Background: During wound healing processes fibroblasts account for wound closure by adopting a contractile phenotype. One disease manifestation of COPD is emphysema which is characterized by destruction of alveolar walls and our hypothesis is that fibroblasts in the COPD lungs differentiate into a more contractile phenotype as a response to the deteriorating environment.
Methods: Bronchial (central) and parenchymal (distal) fibroblasts were isolated from lung explants from COPD patients (n = 9) (GOLD stage IV) and from biopsies from control subjects and from donor lungs (n = 12). Tissue-derived fibroblasts were assessed for expression of proteins involved in fibroblast contraction by western blotting whereas contraction capacity was measured in three-dimensional collagen gels.

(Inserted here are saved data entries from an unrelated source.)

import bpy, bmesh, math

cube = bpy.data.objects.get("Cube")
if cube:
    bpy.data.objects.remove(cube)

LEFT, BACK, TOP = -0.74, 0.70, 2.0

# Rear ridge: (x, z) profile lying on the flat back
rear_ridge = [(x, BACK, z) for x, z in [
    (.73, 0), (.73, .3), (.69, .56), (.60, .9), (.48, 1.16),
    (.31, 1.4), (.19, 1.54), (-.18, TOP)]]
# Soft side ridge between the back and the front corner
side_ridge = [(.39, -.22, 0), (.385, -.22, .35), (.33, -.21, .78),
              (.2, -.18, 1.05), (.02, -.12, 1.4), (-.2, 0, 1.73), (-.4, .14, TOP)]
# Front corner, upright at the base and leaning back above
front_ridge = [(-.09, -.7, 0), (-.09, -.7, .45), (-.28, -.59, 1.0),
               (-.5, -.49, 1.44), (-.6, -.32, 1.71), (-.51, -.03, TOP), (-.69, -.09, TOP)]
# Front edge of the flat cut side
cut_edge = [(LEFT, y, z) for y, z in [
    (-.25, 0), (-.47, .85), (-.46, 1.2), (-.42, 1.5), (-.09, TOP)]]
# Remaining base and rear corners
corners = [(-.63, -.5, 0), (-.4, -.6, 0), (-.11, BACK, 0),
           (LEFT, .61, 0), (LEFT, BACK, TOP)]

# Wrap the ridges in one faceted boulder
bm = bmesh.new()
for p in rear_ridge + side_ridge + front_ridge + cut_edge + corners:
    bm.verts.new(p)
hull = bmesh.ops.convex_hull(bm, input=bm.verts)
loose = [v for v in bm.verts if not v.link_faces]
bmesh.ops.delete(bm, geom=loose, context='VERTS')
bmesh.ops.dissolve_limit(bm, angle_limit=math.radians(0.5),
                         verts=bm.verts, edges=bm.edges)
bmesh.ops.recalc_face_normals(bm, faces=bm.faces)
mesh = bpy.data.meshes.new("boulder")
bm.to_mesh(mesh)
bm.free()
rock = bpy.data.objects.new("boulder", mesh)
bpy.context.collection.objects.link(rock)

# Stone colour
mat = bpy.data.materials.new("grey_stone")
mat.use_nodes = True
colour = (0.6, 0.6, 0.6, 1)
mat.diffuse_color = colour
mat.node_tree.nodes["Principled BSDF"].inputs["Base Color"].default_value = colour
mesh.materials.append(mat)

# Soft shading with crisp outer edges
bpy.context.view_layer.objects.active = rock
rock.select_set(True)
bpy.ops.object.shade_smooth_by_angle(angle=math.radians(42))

Results: The basal expression of rho-associated coiled-coil protein kinase 1 (ROCK1) was increased in both centrally and distally derived fibroblasts from COPD patients compared to fibroblasts from control subjects (p < 0.001) and (p < 0.01), respectively. Distally derived fibroblasts from COPD patients had increased contractile capacity compared to control fibroblasts (p < 0.01). The contraction was dependent on ROCK1 activity as the ROCK inhibitor Y27632 dose-dependently blocked contraction in fibroblasts from COPD patients. ROCK1-positive fibroblasts were also identified by immunohistochemistry in the alveolar parenchyma in lung tissue sections from COPD patients.
Conclusions: Distally derived fibroblasts from COPD patients have an enhanced contractile phenotype that is dependent on ROCK1 activity. This feature may be of importance for the elastic dynamics of small airways and the parenchyma in late stages of COPD.